Puppy Life Skills 2: Comfort, Calm, Confidence
This article focuses on socialization. What is puppy socialization? And, what it is not. There are three development stages. Each one requires different skills and tasks taught the puppy.
Socializing 8 – 12 Weeks – Comfort
The most important things to consider when socializing is that:
a) A puppy should never be forced to encounter everything or everyone – especially in your home.
b) A puppy should be allowed to investigate ‘everything’ it wants to. If that means that you didn’t get to socialize because the puppy wanted to sniff, okay.
c) Socializing should never be longer than 30 minutes. It should end as soon as the puppy starts to act hyper, stressed, biting/barking/lunging, or hides close to your legs.
d) Socializing is fun for the puppy and include lots of treats. If it is not fun and the puppy is not happy then it is not socializing, it is traumatizing.
e) You should play with your puppy when socializing, or it is not building ‘happy’ emotions.
f) Socializing is not the time to train. Socializing is about the puppy and making the puppy happy.
At this stage you should comfort your puppy. Do not overwhelm it. Make your puppy earn it’s freedom. The whole house is too overwhelming. Instead, let the puppy have access to the kitchen. When it can behave well in the kitchen, then let it have access to the other rooms unsupervised.

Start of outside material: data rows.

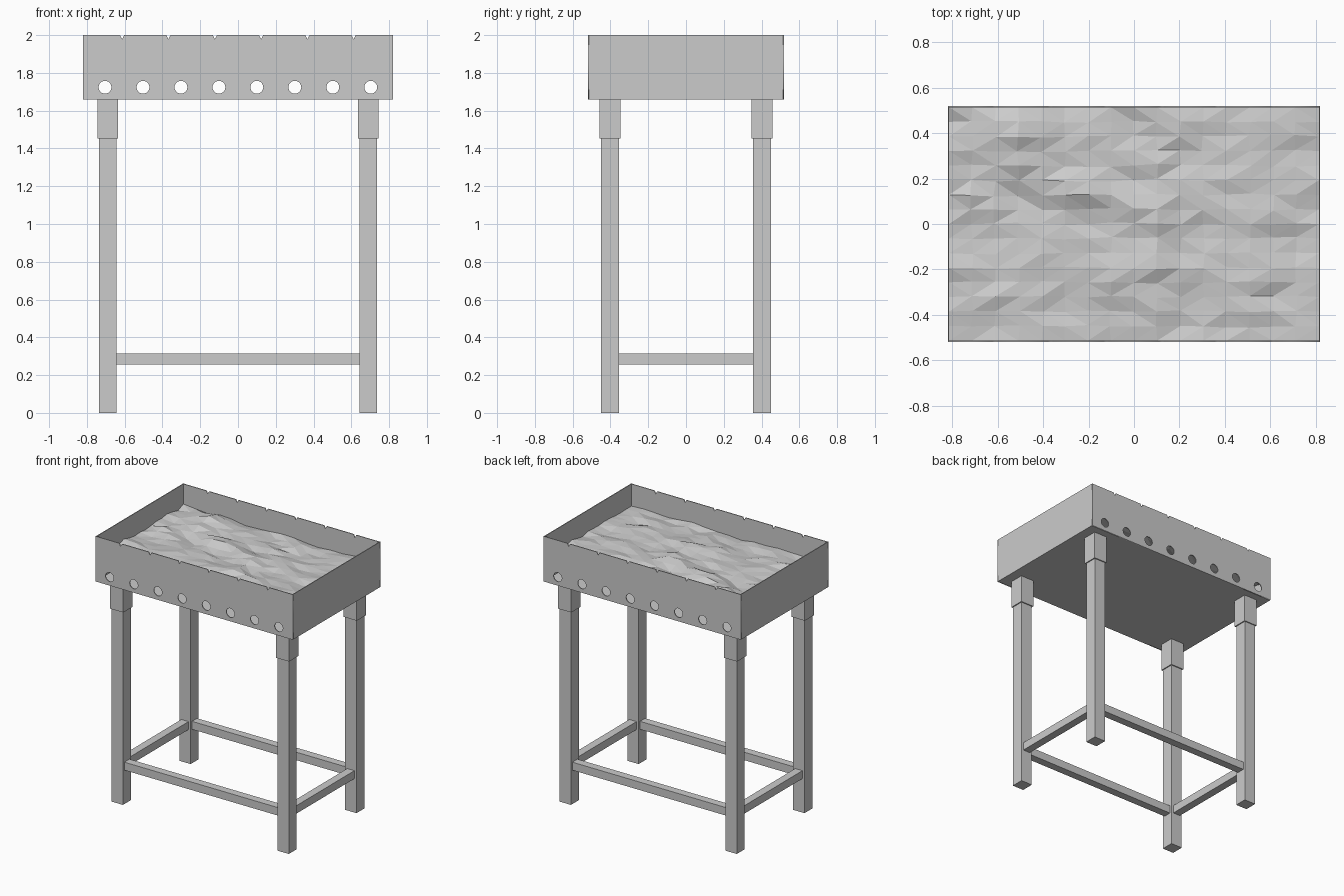
import bpy, bmesh, math
from mathutils import Vector, noise

cube = bpy.data.objects.get("Cube")
if cube:
    bpy.data.objects.remove(cube, do_unlink=True)

W, D = 0.82, 0.52            # tray half width and half depth
BASE, RIM = 1.66, 2.0        # tray bottom and rim heights
T = 0.006                    # sheet thickness
LEG_X, LEG_Y = 0.69, 0.402

steel = bpy.data.materials.new("grey steel")
steel.use_nodes = True
steel.diffuse_color = (0.6, 0.6, 0.6, 1)
steel.node_tree.nodes["Principled BSDF"].inputs["Base Color"].default_value = (0.6, 0.6, 0.6, 1)


def add_mesh(name, mesh):
    obj = bpy.data.objects.new(name, mesh)
    bpy.context.collection.objects.link(obj)
    mesh.materials.clear()
    mesh.materials.append(steel)
    return obj


def box(name, x, y, z):
    """Box from three (low, high) ranges."""
    bm = bmesh.new()
    bmesh.ops.create_cube(bm, size=1)
    for v in bm.verts:
        v.co = Vector([r[0] + (c + 0.5) * (r[1] - r[0]) for c, r in zip(v.co, (x, y, z))])
    mesh = bpy.data.meshes.new(name)
    bm.to_mesh(mesh)
    bm.free()
    return add_mesh(name, mesh)


def around(c, half):
    return (c - half, c + half)


def perforated_wall(name, y):
    """Long wall: notched outline with round air holes, extruded."""
    outline = [(-W, BASE), (W, BASE), (W, RIM)]
    for i in range(6):
        x = 0.612 - i * 0.245
        outline += [(x + 0.011, RIM), (x, RIM - 0.022), (x - 0.011, RIM)]
    outline.append((-W, RIM))
    loops = [outline]
    for i in range(8):
        x = -0.704 + i * 0.201
        loops.append([(x + 0.034 * math.cos(a * math.tau / 24),
                       1.724 + 0.034 * math.sin(a * math.tau / 24)) for a in range(24)])
    curve = bpy.data.curves.new(name + "_profile", "CURVE")
    curve.dimensions = "2D"
    curve.fill_mode = "BOTH"
    curve.extrude = T / 2
    for pts in loops:
        s = curve.splines.new("POLY")
        s.points.add(len(pts) - 1)
        for p, (px, pz) in zip(s.points, pts):
            p.co = (px, pz, 0, 1)
        s.use_cyclic_u = True
    temp = bpy.data.objects.new(name + "_profile", curve)
    bpy.context.collection.objects.link(temp)
    graph = bpy.context.evaluated_depsgraph_get()
    mesh = bpy.data.meshes.new_from_object(temp.evaluated_get(graph))
    bpy.data.objects.remove(temp, do_unlink=True)
    obj = add_mesh(name, mesh)
    obj.rotation_euler.x = math.pi / 2
    obj.location.y = y


# Tray
perforated_wall("front_wall", -D + T / 2)
perforated_wall("back_wall", D - T / 2)
for side, s in (("left", 1), ("right", -1)):
    box(side + "_wall", around(s * (W - T / 2), T / 2), (-D + T, D - T), (BASE, RIM))
box("tray_floor", (-W + T, W - T), (-D + T, D - T), (BASE, BASE + T))

# Legs with the sleeves that hold them
for side, sx in (("left", 1), ("right", -1)):
    for end, sy in (("front", -1), ("back", 1)):
        x, y = sx * LEG_X, sy * LEG_Y
        box(f"{end}_{side}_leg", around(x, 0.047), around(y, 0.047), (0, 1.5))
        box(f"{end}_{side}_sleeve", around(x, 0.055), around(y, 0.055), (1.452, BASE))

# Rails between the legs
RAIL_Z = (0.255, 0.315)
for end, s in (("front", -1), ("back", 1)):
    box(end + "_rail", (-0.643, 0.643), around(s * LEG_Y, 0.03), RAIL_Z)
for side, s in (("left", 1), ("right", -1)):
    box(side + "_rail", around(s * LEG_X, 0.03), (-0.355, 0.355), RAIL_Z)


# Coal bed: a faceted, rumpled sheet that meets the walls
def ridge(x, y, cx, cy, length, slope):
    across = y - cy - slope * (x - cx)
    along = (x - cx) / length
    return math.exp(-along ** 2 - (across / 0.07) ** 2)


bm = bmesh.new()
bmesh.ops.create_grid(bm, x_segments=16, y_segments=16, size=1)
for v in bm.verts:
    x, y = v.co.x * (W - T), v.co.y * (D - T)
    inside = abs(v.co.x) < 0.99 and abs(v.co.y) < 0.99
    n = noise.noise_vector(Vector((x * 5, y * 8, 3.7)))
    h = 1.835 + 0.03 * n.z + 0.012 * noise.noise(Vector((x * 13, y * 17, 9)))
    h += 0.035 * ridge(x, y, -0.45, 0.41, 0.3, 0)
    h += 0.04 * ridge(x, y, -0.15, 0.13, 0.35, -0.35)
    h += 0.025 * ridge(x, y, -0.1, -0.2, 0.45, 0)
    if inside:
        x += 0.012 * n.x
        y += 0.012 * n.y
    v.co = (x, y, h)
bmesh.ops.triangulate(bm, faces=bm.faces[:])
coal_mesh = bpy.data.meshes.new("coal_bed")
bm.to_mesh(coal_mesh)
bm.free()
add_mesh("coal_bed", coal_mesh)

When you take puppies into other rooms then stay engaged with them. When you become busy, or distracted, then return the puppy to the safe room. The most important thing your puppy needs to learn is that you can be calm. This will help teach your puppy to be calm.
It is very important that you don’t lose your temper or punish a puppy at this stage. If your puppy is being bad, or you are impatient, then put the puppy away with a chew toy. Going into the crate should always be something good – even if it is a punishment.

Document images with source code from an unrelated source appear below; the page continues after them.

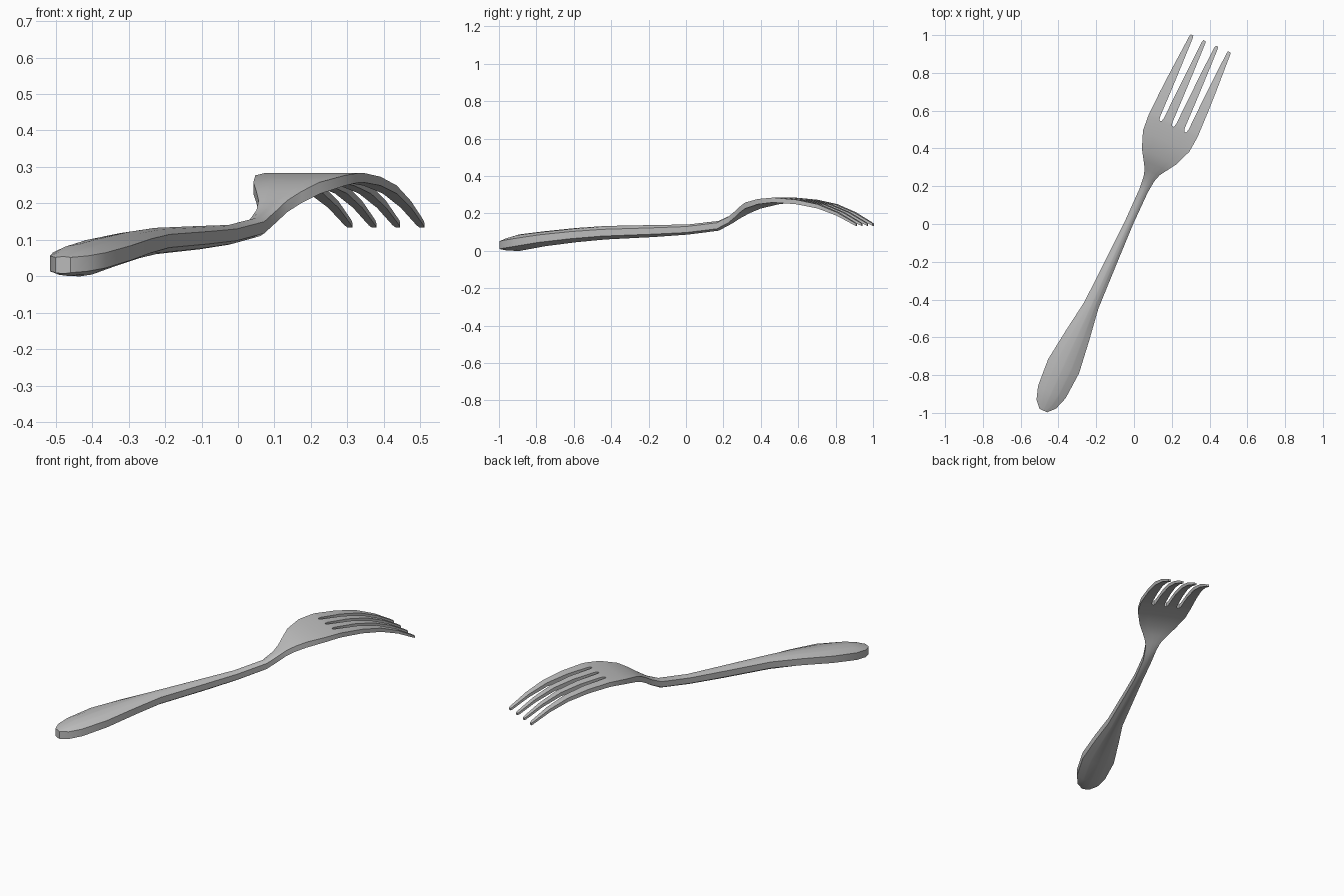
import bpy, bmesh, math
from mathutils import Matrix

cube = bpy.data.objects.get("Cube")
if cube:
    bpy.data.objects.remove(cube, do_unlink=True)

steel = bpy.data.materials.new("brushed steel grey")
steel.use_nodes = True
grey = (0.5, 0.5, 0.5, 1)
steel.diffuse_color = grey
steel.node_tree.nodes["Principled BSDF"].inputs["Base Color"].default_value = grey

# Handle, neck and palm stations: along, half width, mid height, half thickness, crown
BODY = [
    (-1.098, .022, .032, .021, .002),
    (-1.06, .057, .036, .021, .013),
    (-.99, .08, .045, .021, .023),
    (-.84, .09, .066, .020, .020),
    (-.66, .067, .085, .019, .019),
    (-.485, .041, .098, .018, .018),
    (-.2, .030, .107, .017, .015),
    (.0, .023, .115, .016, .011),
    (.18, .024, .135, .016, .010),
    (.25, .031, .167, .016, .006),
    (.29, .043, .193, .016, .003),
    (.33, .068, .218, .016, .001),
    (.38, .100, .243, .016, 0),
    (.47, .135, .264, .014, 0),
    (.555, .142, .272, .013, 0),
]
# Tine stations: along, outer half width, mid height, half thickness, half slot
TINES = [
    (.575, .142, .272, .013, .011),
    (.7, .138, .262, .012, .014),
    (.82, .132, .239, .011, .018),
    (.93, .125, .198, .009, .022),
    (1.025, .119, .148, .007, .026),
    (1.038, .116, .141, .006, .029),
]
PITCH = .072  # spacing of the slots


def columns(outer, slot):
    """Edge positions of the four tines across the head."""
    right = [slot, PITCH - slot, PITCH + slot, outer]
    return [-c for c in reversed(right)] + right


root = columns(BODY[-1][1], .006)
rows = []
for along, half, z, thick, crown in BODY:
    row = []
    for c in root:
        f = c / root[-1]
        h = thick + crown * (1 - f * f)
        row.append((f * half, along, z, h))
    rows.append(row)
for along, outer, z, thick, slot in TINES:
    rows.append([(c, along, z, thick) for c in columns(outer, slot)])

# Skin the stations, leaving the slots open
bm = bmesh.new()
top = [[bm.verts.new((x, y, z + h)) for x, y, z, h in r] for r in rows]
low = [[bm.verts.new((x, y, z - h)) for x, y, z, h in r] for r in rows]
cells = {(i, j) for i in range(len(rows) - 1) for j in range(7)
         if i < len(BODY) - 1 or j % 2 == 0}
for i, j in cells:
    ring = [(i, j), (i, j + 1), (i + 1, j + 1), (i + 1, j)]
    bm.faces.new([top[a][b] for a, b in ring])
    bm.faces.new([low[a][b] for a, b in reversed(ring)])
    beyond = [(i - 1, j), (i, j + 1), (i + 1, j), (i, j - 1)]
    for k, neighbour in enumerate(beyond):
        if neighbour not in cells:
            (a, b), (c, d) = ring[k], ring[(k + 1) % 4]
            bm.faces.new([top[c][d], top[a][b], low[a][b], low[c][d]])
bmesh.ops.recalc_face_normals(bm, faces=bm.faces[:])

# Lay the fork diagonally on the ground
bm.transform(Matrix.Rotation(math.radians(-24.5), 4, "Z")
             @ Matrix.Translation((-.027, 0, 0)))
drop = min(v.co.z for v in bm.verts)
bm.transform(Matrix.Translation((0, 0, -drop)))

mesh = bpy.data.meshes.new("fork")
bm.to_mesh(mesh)
bm.free()
mesh.materials.append(steel)
fork = bpy.data.objects.new("fork", mesh)
bpy.context.collection.objects.link(fork)
bpy.context.view_layer.objects.active = fork
fork.select_set(True)
bpy.ops.object.shade_smooth_by_angle(angle=math.radians(40))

If your puppy becomes upset, then take a few minutes and comfort the puppy. You only have a few weeks to ‘imprint’ trust, social tolerance, and a happy attitude.
Remember that your puppy didn’t ask to be brought into our homes. We often pick breeds for house pets that were never bred for a sedentary lifestyle, where they spend hours a day doing nothing. It is our responsibility to give our puppy this chance to be comforted, and develop at its own pace.
But it is also our responsibility to teach it good behaviors. One of the biggest mistakes is to give a puppy a ‘childhood.’ Puppies are not children. They don’t learn to be good by having fun. When a puppy plays we are either imprinting Urban behaviors over the puppy’s natural instinct, or the puppy is learning to fight, hunt, and survive in the wild.
Francis, D, J. Diorio, et al. Nongenomic Transmission Across Generations of Maternal Behavior and Stress Responses in the Rat. Science, New Series, Vol. 286, No. 5442 (Nov. 5, 1999), pp. 1155-1158.
Murphree, OD, RA Dykman, JE Peters. Genetically-determined abnormal behavior in dogs: Results of behavioral tests. Conditional Reflex, July–September 1967, Volume 2, Issue 3, pp 199-205.
Pierantoni, L, Albertini M, Pirrone F. Prevalence of owner-reported behaviours in dogs separated from the litter at two different ages. Veterinary Record 2011;169:18 468